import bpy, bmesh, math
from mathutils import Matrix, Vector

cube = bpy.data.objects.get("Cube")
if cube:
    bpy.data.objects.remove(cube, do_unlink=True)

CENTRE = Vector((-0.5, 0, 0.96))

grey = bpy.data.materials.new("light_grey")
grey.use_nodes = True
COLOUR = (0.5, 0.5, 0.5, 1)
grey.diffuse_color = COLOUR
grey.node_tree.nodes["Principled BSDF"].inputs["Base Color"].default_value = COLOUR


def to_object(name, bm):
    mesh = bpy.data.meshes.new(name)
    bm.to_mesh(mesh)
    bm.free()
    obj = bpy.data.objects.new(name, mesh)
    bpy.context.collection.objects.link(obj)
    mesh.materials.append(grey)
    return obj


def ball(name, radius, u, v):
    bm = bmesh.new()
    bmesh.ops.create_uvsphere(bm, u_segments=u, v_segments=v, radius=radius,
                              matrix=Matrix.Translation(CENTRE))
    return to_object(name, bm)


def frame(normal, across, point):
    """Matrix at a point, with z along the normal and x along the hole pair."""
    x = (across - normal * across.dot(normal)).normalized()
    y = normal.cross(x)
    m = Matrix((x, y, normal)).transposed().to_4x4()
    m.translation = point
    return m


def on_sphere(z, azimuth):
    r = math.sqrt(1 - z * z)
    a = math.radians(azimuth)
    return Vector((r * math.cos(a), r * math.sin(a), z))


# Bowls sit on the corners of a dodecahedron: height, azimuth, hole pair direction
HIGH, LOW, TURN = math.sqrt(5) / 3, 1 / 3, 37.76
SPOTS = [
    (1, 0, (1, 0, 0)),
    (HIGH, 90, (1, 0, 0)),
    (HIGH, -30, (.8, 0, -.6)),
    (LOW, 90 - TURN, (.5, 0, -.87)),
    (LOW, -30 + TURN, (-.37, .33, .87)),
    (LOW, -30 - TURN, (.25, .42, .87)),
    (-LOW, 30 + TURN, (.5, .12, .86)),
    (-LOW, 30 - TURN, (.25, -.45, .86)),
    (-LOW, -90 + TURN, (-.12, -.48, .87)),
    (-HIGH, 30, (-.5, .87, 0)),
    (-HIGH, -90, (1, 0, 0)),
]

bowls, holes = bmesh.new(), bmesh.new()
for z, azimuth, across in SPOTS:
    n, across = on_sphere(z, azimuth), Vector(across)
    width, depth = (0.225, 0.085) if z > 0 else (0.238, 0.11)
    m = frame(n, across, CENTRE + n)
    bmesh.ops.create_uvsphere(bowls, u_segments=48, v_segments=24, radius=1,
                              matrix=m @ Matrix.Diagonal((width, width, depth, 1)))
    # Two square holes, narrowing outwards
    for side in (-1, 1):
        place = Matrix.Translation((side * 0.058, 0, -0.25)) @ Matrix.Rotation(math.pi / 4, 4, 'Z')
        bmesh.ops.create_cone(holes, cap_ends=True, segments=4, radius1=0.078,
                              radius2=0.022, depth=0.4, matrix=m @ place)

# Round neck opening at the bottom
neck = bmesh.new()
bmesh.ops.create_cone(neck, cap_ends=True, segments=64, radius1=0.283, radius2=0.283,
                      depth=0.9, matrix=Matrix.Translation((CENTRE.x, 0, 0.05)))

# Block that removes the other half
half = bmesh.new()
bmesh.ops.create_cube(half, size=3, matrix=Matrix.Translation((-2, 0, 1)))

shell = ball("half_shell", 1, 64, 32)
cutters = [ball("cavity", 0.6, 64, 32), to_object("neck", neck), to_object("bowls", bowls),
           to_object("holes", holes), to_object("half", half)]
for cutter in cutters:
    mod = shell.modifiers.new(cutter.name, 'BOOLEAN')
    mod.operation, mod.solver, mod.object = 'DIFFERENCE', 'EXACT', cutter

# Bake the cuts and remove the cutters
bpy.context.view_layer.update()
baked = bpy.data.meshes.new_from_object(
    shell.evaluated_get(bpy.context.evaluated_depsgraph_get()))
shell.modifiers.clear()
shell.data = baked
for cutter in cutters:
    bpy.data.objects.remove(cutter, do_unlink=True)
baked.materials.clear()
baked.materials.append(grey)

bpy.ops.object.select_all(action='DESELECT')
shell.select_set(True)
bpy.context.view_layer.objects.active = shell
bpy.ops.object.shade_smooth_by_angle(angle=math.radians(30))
====
■ Instructions for the task ■
Copy the records above exactly, please, but only from the first line through the line containing "obj = bpy.data.objects.new(name, mesh)".

■ Solution for this task ■
import bpy, bmesh, math
from mathutils import Matrix, Vector

cube = bpy.data.objects.get("Cube")
if cube:
    bpy.data.objects.remove(cube, do_unlink=True)

CENTRE = Vector((-0.5, 0, 0.96))

grey = bpy.data.materials.new("light_grey")
grey.use_nodes = True
COLOUR = (0.5, 0.5, 0.5, 1)
grey.diffuse_color = COLOUR
grey.node_tree.nodes["Principled BSDF"].inputs["Base Color"].default_value = COLOUR


def to_object(name, bm):
    mesh = bpy.data.meshes.new(name)
    bm.to_mesh(mesh)
    bm.free()
    obj = bpy.data.objects.new(name, mesh)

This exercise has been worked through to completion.